[Task instructions] In the material below, find the line that contains "(0.7, 0.8, 0.11, 0.075, 0.34)], lambda" and the line that contains "# Smooth shading with sharp edges kept", then write out exactly those two lines and everything between them.

+++ Input records +++

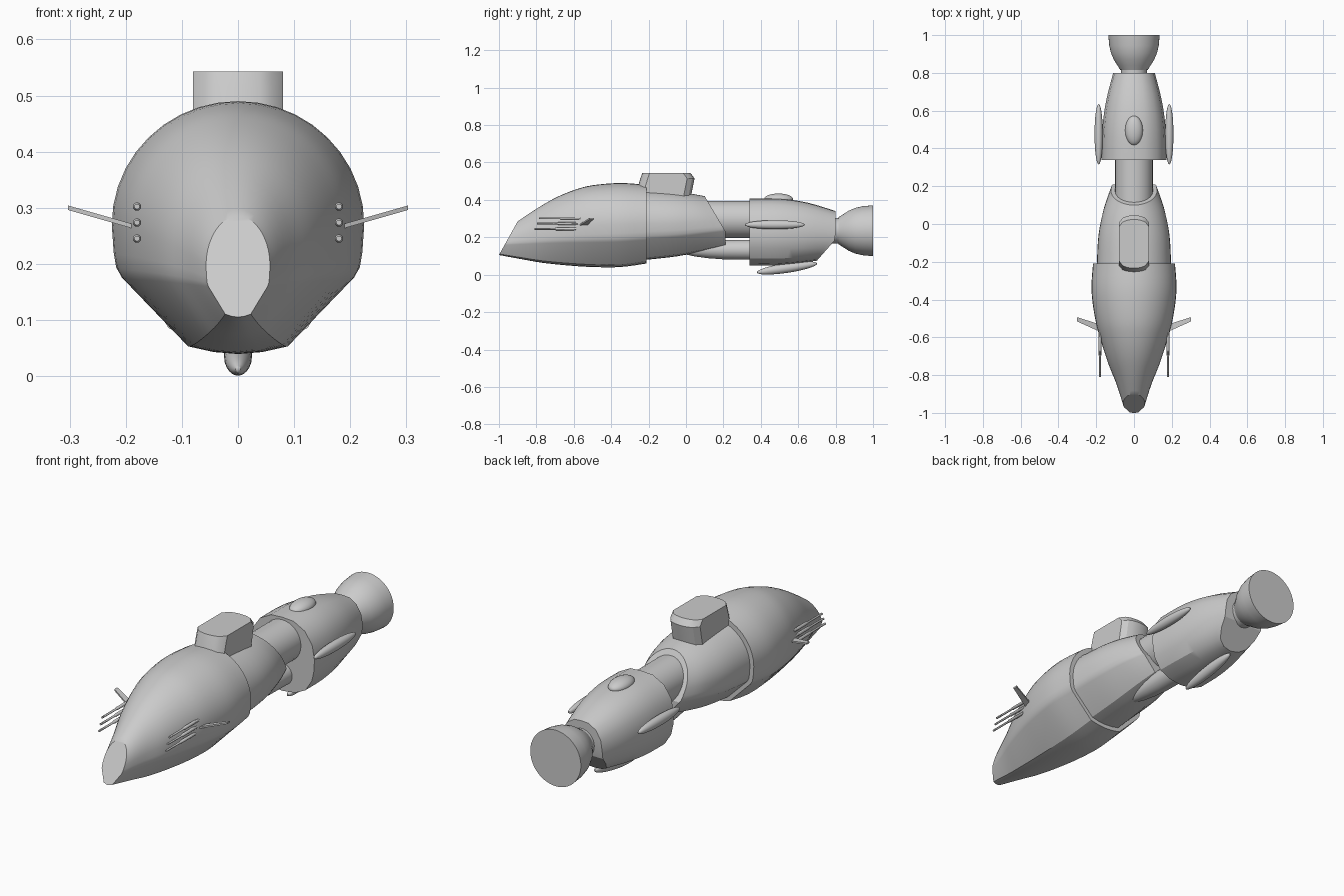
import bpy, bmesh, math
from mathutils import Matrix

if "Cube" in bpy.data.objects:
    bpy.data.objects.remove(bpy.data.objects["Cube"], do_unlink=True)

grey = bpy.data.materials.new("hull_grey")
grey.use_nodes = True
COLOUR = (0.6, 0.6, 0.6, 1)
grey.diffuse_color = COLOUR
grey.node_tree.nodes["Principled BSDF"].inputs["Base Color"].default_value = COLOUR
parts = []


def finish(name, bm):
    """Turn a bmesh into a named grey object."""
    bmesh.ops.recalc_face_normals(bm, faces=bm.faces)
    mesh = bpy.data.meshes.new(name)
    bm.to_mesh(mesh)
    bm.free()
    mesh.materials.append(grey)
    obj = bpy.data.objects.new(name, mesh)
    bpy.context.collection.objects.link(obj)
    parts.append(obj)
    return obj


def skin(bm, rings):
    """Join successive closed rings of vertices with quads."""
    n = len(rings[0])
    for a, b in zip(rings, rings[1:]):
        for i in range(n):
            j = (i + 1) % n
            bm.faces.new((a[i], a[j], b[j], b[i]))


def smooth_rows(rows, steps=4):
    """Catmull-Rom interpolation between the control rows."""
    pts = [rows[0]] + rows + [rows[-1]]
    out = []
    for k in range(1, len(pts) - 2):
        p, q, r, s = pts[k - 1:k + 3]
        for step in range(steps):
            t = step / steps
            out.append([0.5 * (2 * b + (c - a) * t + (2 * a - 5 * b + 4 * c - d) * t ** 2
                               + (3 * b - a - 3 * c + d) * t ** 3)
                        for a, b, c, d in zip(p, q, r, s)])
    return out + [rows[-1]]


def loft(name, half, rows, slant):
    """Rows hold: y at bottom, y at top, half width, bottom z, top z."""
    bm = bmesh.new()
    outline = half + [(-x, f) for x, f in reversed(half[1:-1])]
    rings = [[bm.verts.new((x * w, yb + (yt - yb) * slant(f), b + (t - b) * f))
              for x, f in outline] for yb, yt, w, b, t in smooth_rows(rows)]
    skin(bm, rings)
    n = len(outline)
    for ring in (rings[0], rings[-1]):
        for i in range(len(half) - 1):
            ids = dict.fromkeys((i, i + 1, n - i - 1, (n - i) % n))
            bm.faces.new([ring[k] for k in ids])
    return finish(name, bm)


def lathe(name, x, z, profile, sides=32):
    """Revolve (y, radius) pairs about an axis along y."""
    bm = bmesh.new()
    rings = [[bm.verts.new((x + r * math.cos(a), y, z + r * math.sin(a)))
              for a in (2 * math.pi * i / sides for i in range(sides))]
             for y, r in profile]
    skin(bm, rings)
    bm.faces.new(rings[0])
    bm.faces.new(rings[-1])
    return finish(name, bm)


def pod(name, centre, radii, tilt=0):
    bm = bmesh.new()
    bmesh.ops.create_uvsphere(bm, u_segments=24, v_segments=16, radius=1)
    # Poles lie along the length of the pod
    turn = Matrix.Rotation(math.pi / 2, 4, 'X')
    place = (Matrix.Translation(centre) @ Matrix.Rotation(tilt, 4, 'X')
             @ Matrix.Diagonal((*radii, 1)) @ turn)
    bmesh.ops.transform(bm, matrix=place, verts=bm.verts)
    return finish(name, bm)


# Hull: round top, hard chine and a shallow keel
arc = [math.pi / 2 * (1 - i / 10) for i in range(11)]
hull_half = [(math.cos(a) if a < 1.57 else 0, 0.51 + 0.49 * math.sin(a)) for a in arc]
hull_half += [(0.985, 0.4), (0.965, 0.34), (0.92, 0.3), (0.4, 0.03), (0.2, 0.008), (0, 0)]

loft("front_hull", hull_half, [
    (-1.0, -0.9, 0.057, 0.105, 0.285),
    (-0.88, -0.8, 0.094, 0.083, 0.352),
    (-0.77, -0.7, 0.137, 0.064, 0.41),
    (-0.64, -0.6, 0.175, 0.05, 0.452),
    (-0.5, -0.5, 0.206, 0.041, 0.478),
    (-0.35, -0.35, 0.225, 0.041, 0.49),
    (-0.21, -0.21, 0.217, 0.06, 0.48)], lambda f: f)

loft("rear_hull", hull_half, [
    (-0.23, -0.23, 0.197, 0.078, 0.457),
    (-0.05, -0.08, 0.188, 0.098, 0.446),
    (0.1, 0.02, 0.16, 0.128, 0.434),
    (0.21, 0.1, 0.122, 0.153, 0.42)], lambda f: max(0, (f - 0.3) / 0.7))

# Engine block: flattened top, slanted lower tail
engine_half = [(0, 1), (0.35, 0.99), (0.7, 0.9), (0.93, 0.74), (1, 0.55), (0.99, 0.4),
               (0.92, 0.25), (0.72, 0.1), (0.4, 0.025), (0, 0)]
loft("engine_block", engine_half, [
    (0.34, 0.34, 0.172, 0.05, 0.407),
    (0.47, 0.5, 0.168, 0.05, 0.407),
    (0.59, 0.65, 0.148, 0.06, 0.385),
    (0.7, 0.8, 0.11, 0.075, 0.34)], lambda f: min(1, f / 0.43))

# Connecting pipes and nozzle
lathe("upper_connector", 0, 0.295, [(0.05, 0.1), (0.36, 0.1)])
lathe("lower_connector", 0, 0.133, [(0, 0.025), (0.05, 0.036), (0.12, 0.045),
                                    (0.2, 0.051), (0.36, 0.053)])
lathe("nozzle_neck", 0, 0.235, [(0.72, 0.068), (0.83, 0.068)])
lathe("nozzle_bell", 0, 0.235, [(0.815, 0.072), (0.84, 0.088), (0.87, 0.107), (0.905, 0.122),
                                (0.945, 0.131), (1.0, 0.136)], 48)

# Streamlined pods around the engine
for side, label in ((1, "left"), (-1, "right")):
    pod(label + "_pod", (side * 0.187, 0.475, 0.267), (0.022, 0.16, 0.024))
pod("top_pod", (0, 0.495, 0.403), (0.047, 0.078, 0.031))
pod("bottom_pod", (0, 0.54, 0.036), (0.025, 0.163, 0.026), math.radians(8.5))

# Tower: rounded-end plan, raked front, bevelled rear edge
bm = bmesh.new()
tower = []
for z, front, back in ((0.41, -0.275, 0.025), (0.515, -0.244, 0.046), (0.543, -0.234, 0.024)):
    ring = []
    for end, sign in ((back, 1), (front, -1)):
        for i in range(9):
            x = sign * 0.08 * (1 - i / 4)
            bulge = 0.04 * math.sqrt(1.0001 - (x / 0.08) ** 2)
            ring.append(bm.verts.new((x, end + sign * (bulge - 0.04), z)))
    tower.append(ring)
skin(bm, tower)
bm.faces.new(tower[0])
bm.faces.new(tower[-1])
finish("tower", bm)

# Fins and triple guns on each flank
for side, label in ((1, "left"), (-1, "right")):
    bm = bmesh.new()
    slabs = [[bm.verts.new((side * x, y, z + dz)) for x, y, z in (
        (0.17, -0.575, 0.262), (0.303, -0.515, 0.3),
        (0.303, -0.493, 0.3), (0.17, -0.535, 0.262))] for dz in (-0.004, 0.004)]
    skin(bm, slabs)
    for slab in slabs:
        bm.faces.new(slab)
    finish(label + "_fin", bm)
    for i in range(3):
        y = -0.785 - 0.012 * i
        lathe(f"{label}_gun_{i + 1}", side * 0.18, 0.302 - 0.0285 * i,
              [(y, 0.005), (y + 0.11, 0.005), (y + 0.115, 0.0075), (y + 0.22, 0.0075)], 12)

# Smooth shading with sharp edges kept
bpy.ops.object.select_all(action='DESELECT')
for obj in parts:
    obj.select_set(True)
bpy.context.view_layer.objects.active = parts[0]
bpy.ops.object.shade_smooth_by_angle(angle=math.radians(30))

+++
+++ Input records +++

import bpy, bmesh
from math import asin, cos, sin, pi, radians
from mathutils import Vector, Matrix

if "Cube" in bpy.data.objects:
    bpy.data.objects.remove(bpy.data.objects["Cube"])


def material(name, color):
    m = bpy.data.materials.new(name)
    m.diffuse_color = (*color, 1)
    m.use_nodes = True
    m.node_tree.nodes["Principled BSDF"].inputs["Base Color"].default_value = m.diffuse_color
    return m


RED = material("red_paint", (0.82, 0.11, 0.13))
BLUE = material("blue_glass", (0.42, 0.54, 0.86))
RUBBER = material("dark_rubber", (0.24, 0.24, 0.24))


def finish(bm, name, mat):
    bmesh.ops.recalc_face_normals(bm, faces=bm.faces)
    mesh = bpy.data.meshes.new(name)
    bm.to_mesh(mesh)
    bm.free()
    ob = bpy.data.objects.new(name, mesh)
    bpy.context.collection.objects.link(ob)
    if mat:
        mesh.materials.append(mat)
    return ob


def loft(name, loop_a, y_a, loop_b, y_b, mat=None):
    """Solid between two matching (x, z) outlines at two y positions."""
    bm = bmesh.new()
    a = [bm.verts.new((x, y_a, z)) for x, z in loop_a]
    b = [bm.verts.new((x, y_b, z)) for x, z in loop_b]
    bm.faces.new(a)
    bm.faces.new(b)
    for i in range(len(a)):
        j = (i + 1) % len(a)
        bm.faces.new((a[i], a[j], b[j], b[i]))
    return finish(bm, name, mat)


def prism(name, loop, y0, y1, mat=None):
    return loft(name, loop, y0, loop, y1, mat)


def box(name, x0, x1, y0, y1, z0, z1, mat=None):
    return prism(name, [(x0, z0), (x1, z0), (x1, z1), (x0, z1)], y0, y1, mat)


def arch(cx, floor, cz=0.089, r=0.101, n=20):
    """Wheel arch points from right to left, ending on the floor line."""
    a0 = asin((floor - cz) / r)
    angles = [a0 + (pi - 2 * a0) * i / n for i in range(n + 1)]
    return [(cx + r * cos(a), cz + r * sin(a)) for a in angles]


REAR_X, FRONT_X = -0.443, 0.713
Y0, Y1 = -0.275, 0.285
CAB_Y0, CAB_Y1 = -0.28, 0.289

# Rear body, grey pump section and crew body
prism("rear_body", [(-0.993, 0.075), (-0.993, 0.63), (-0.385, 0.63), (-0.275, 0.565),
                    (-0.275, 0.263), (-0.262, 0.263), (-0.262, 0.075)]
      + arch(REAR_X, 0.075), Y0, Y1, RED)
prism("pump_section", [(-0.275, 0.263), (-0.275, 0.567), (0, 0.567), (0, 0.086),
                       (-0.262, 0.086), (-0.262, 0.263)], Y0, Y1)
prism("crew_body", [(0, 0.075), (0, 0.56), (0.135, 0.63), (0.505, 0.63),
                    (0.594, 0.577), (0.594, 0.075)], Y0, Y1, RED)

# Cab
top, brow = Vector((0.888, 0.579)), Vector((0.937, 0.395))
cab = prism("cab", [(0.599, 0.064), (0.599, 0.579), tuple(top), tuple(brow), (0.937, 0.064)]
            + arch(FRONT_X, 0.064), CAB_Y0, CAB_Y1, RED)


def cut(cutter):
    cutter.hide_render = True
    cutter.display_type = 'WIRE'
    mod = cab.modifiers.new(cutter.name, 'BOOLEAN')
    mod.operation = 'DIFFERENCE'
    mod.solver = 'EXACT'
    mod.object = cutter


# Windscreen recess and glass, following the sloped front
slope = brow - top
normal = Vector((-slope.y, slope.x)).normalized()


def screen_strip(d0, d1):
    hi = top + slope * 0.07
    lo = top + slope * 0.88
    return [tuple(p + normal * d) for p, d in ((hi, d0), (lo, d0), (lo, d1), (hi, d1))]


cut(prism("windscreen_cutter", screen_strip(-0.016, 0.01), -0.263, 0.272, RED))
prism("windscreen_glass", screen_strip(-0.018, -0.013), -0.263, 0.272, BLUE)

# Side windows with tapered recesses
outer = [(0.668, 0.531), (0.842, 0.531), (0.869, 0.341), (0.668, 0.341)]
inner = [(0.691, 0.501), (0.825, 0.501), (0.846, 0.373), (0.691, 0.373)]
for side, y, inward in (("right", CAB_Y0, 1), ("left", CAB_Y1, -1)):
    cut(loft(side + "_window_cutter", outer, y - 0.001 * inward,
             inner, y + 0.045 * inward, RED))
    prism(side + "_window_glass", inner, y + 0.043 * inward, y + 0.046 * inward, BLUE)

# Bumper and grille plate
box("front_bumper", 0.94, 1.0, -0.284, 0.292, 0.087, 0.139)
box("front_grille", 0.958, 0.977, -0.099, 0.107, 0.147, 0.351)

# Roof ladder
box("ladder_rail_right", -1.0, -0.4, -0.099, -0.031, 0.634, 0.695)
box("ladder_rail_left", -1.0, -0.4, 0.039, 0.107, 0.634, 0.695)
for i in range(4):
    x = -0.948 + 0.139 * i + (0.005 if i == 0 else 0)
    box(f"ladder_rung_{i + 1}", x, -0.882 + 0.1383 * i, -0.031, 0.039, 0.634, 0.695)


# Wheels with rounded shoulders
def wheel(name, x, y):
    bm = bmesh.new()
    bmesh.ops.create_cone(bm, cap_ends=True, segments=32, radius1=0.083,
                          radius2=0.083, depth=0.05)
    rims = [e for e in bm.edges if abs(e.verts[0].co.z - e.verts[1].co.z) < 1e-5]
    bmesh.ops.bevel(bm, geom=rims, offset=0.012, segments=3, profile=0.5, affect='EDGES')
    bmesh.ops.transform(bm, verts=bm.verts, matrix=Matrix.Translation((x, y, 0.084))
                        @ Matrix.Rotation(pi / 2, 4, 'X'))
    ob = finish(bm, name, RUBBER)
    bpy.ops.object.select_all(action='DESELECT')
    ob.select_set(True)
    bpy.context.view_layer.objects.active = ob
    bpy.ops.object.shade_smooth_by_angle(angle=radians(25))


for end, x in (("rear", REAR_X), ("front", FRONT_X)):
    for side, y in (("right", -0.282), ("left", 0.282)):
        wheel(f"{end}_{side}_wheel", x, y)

+++

[Output for this task]
    (0.7, 0.8, 0.11, 0.075, 0.34)], lambda f: min(1, f / 0.43))

# Connecting pipes and nozzle
lathe("upper_connector", 0, 0.295, [(0.05, 0.1), (0.36, 0.1)])
lathe("lower_connector", 0, 0.133, [(0, 0.025), (0.05, 0.036), (0.12, 0.045),
                                    (0.2, 0.051), (0.36, 0.053)])
lathe("nozzle_neck", 0, 0.235, [(0.72, 0.068), (0.83, 0.068)])
lathe("nozzle_bell", 0, 0.235, [(0.815, 0.072), (0.84, 0.088), (0.87, 0.107), (0.905, 0.122),
                                (0.945, 0.131), (1.0, 0.136)], 48)

# Streamlined pods around the engine
for side, label in ((1, "left"), (-1, "right")):
    pod(label + "_pod", (side * 0.187, 0.475, 0.267), (0.022, 0.16, 0.024))
pod("top_pod", (0, 0.495, 0.403), (0.047, 0.078, 0.031))
pod("bottom_pod", (0, 0.54, 0.036), (0.025, 0.163, 0.026), math.radians(8.5))

# Tower: rounded-end plan, raked front, bevelled rear edge
bm = bmesh.new()
tower = []
for z, front, back in ((0.41, -0.275, 0.025), (0.515, -0.244, 0.046), (0.543, -0.234, 0.024)):
    ring = []
    for end, sign in ((back, 1), (front, -1)):
        for i in range(9):
            x = sign * 0.08 * (1 - i / 4)
            bulge = 0.04 * math.sqrt(1.0001 - (x / 0.08) ** 2)
            ring.append(bm.verts.new((x, end + sign * (bulge - 0.04), z)))
    tower.append(ring)
skin(bm, tower)
bm.faces.new(tower[0])
bm.faces.new(tower[-1])
finish("tower", bm)

# Fins and triple guns on each flank
for side, label in ((1, "left"), (-1, "right")):
    bm = bmesh.new()
    slabs = [[bm.verts.new((side * x, y, z + dz)) for x, y, z in (
        (0.17, -0.575, 0.262), (0.303, -0.515, 0.3),
        (0.303, -0.493, 0.3), (0.17, -0.535, 0.262))] for dz in (-0.004, 0.004)]
    skin(bm, slabs)
    for slab in slabs:
        bm.faces.new(slab)
    finish(label + "_fin", bm)
    for i in range(3):
        y = -0.785 - 0.012 * i
        lathe(f"{label}_gun_{i + 1}", side * 0.18, 0.302 - 0.0285 * i,
              [(y, 0.005), (y + 0.11, 0.005), (y + 0.115, 0.0075), (y + 0.22, 0.0075)], 12)

# Smooth shading with sharp edges kept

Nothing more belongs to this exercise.